The blinders have worked. Haith has replaced former coach Mike Anderson's system, one where basketball players are treated like hockey lines and subbed in every five minutes, to a more free-flowing offense. There is attention to defense but it is not at the expense of the offense.
English has blossomed.
"With Coach Haith, you don't have to worry. I know I'm going to play 35 minutes," English said. "And I know I can get a shot, so now I can focus on getting my teammates involved.

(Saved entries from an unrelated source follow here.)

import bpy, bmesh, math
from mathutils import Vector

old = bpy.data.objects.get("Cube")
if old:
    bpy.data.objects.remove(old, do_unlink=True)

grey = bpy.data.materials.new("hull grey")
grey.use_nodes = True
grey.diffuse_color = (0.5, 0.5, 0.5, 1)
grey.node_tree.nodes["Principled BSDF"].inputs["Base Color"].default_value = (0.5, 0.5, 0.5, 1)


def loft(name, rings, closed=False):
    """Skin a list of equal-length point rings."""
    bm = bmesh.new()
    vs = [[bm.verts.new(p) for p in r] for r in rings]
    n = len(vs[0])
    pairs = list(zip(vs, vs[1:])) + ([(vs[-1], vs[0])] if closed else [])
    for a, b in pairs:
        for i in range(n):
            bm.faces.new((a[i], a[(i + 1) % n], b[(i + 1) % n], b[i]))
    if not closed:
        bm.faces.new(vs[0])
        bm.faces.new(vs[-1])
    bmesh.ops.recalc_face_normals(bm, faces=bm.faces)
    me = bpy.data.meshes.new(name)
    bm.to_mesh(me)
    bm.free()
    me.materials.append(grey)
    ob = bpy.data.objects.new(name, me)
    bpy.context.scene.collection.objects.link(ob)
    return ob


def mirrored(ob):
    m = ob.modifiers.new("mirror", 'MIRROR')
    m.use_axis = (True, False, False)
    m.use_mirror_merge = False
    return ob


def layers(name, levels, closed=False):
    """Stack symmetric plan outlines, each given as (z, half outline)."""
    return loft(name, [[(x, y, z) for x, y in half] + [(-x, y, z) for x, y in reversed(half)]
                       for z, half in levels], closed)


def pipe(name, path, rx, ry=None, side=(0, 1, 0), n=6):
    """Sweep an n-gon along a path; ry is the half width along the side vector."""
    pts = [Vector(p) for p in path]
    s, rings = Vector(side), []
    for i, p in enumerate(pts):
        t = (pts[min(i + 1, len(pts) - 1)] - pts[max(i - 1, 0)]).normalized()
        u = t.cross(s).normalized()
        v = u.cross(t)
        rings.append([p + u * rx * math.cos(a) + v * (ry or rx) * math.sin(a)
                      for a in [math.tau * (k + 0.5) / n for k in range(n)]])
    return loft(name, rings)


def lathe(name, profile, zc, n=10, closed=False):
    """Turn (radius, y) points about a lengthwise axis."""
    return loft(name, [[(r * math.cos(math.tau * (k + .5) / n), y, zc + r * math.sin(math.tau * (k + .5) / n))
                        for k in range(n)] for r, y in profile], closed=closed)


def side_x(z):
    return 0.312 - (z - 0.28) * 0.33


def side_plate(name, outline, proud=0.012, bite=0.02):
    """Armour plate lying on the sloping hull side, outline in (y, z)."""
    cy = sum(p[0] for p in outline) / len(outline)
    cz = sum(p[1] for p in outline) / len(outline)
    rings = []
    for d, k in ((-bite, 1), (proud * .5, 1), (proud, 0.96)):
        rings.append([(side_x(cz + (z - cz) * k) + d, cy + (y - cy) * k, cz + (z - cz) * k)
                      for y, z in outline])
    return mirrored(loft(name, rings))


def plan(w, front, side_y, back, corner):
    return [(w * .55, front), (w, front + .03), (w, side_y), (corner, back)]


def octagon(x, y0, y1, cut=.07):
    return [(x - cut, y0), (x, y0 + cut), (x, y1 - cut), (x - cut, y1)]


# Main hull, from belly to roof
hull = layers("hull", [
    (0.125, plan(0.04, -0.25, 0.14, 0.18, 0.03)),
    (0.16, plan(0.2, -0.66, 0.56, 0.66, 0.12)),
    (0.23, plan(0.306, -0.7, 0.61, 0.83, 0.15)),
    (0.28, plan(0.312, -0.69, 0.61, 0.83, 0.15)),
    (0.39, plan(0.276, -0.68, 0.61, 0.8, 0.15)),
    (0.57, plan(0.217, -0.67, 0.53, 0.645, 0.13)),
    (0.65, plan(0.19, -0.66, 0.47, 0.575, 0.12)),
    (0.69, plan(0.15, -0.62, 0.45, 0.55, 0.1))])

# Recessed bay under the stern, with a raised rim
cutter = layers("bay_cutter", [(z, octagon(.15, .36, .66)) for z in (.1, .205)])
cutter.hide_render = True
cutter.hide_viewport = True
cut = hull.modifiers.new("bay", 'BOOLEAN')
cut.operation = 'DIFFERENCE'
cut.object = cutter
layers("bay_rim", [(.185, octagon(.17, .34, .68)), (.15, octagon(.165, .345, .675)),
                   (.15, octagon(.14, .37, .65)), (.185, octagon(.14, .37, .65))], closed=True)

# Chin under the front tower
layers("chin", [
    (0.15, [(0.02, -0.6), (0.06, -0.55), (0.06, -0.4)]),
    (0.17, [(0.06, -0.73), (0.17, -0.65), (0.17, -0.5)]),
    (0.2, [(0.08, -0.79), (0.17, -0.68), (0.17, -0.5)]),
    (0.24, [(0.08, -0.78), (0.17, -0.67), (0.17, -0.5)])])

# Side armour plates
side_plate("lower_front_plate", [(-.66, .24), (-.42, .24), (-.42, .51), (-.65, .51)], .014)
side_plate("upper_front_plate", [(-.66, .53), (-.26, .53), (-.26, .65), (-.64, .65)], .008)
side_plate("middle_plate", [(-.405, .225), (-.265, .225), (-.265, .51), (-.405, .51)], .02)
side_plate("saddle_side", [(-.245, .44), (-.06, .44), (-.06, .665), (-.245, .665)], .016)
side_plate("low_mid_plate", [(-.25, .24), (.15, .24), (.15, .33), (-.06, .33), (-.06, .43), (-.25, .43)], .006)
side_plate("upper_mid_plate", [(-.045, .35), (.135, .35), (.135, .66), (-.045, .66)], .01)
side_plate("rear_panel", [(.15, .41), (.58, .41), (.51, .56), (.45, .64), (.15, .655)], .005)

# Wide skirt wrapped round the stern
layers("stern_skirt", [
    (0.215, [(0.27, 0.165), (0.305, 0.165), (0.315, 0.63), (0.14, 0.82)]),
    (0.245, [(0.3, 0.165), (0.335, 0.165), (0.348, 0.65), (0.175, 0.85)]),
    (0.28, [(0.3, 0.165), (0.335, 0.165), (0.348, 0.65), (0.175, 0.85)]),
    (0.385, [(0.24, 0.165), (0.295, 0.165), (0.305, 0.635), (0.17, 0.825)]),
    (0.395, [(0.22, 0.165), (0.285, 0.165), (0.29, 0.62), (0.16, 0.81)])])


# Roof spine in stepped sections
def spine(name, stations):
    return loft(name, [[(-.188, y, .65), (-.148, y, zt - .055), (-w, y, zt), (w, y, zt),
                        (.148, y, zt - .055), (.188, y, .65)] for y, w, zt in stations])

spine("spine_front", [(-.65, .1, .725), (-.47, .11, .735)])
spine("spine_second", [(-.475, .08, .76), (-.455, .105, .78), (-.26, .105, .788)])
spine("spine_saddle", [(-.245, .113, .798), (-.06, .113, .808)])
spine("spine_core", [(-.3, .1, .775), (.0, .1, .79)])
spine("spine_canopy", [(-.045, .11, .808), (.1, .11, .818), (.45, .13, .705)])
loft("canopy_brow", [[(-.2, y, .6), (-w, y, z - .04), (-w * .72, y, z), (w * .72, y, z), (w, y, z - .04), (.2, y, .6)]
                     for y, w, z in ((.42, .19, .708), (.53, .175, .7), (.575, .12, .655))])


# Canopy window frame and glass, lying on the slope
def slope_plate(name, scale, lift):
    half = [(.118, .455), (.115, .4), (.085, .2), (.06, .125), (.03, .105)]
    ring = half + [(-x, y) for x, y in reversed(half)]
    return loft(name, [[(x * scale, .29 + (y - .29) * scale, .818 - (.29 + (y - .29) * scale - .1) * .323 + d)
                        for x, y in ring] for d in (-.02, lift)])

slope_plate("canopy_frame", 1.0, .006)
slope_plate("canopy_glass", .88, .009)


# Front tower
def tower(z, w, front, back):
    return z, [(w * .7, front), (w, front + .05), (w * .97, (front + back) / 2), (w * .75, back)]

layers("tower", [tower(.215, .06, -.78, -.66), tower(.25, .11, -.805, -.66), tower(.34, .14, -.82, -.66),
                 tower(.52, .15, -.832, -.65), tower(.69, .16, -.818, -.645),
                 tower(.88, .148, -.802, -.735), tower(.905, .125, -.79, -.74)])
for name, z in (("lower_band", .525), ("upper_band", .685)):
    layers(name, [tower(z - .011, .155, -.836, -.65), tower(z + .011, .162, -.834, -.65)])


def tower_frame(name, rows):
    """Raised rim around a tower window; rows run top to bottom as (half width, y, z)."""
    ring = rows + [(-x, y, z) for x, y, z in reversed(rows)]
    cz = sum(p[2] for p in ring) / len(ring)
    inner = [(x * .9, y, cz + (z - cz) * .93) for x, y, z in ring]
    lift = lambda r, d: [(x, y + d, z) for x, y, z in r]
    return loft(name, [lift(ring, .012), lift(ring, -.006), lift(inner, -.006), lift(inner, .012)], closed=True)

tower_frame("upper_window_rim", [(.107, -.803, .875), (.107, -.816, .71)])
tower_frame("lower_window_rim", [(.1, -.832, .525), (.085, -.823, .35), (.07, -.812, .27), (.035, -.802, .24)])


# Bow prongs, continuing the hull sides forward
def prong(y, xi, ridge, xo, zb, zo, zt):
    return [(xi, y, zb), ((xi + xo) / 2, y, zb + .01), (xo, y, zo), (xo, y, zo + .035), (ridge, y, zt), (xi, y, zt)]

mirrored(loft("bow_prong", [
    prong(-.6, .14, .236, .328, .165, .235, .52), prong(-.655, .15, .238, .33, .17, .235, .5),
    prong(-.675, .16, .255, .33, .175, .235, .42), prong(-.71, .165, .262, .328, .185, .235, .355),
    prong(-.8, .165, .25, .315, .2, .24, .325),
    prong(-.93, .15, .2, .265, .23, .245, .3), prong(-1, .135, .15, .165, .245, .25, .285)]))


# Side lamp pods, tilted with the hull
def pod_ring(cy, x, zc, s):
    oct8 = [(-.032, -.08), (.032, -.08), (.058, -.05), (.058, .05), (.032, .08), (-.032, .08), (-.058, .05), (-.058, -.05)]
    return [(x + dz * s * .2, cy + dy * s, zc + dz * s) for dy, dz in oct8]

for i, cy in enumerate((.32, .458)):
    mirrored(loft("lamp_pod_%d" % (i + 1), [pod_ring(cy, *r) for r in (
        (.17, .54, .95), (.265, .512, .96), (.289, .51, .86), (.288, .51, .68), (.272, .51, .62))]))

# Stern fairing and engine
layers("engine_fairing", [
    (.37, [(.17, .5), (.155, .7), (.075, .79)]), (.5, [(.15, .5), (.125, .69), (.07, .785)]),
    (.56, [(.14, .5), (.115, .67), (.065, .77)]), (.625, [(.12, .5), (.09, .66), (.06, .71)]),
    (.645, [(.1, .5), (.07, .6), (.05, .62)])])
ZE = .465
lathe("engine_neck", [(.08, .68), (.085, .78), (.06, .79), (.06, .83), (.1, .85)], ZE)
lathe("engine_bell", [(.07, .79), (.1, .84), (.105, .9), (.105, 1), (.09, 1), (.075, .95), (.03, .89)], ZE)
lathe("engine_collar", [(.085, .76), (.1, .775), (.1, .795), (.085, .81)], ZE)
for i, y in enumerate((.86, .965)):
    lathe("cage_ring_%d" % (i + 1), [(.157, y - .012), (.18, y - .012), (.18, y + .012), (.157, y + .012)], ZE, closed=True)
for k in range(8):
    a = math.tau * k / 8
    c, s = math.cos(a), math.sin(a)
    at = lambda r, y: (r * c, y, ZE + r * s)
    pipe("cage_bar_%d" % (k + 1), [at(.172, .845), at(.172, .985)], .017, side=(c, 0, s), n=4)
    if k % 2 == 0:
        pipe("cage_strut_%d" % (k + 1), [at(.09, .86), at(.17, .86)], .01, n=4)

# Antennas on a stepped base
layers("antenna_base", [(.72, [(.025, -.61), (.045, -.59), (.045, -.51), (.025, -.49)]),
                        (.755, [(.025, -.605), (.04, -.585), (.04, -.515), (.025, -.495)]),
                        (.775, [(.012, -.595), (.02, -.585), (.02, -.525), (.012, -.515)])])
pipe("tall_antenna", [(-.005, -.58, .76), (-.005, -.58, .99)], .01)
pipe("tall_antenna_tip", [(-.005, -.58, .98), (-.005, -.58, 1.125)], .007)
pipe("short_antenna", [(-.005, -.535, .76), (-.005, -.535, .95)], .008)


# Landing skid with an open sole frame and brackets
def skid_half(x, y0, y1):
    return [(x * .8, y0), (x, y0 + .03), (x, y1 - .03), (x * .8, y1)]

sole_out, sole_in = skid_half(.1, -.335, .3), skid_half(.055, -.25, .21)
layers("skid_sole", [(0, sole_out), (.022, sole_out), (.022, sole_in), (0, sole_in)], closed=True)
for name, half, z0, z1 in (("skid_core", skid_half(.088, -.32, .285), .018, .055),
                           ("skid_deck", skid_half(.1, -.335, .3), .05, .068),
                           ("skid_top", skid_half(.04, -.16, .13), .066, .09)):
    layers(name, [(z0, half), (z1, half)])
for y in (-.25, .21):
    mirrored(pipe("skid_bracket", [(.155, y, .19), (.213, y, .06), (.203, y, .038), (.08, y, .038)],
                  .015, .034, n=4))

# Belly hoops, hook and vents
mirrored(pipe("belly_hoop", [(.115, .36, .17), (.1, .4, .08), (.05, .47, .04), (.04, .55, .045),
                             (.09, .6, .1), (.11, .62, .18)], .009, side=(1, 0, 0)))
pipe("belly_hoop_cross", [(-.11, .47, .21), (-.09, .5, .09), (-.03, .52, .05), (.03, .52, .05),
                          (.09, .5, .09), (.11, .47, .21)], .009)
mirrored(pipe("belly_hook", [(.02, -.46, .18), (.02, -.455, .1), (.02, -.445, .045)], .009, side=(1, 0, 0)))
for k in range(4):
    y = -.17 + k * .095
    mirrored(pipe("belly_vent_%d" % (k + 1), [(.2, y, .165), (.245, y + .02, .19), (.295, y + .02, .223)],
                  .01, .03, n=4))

Instead of focusing on ourselves, we're focusing on improving."
Englishscope24, English's Twitter handle, has made more than 10,000 observations and has 12,000-plus followers interested in his pearls of wisdom.
Whether his coach likes it or not.
"Now the tweeting stuff, I'm not always a big fan," Haith admitted. "I've got him on a watch now, but I also don't want to change who he is. I want every kid to be able to express who they are, but I also need to teach them how to grow off and on the court."
Some of English's observations are acerbic -- he criticized his own student section after a win against Binghamton on Nov. 27.
Some are silly -- "Practice at John Jay College in Manhattan! I guess John Jay was important in colonial history. Only John J I know is John Jenkins."
And sometimes he just quotes his favorite poem, "If."
This time the irony isn't lost on English.
The child who couldn't share his thoughts now spiels them to a Twitterverse unencumbered. The boy who struggled to speak is a media darling, a likable and quotable athlete who is a sportswriters' dream.
It is exactly as Rudyard Kipling promises in English's daily reading.
If you can talk with crowds and keep your virtue,
Or walk with Kings -- nor lose the common touch,
If neither foes nor loving friends can hurt you,
If all men count with you, but none too much;
If you can fill the unforgiving minute
With sixty seconds' worth of distance run,
Yours is the Earth and everything that's in it,
And -- which is more -- you'll be a Man, my son!
Dana O'Neil covers college basketball for ESPN.com and can be reached at email@example.com. Follow Dana on Twitter: @dgoneil1.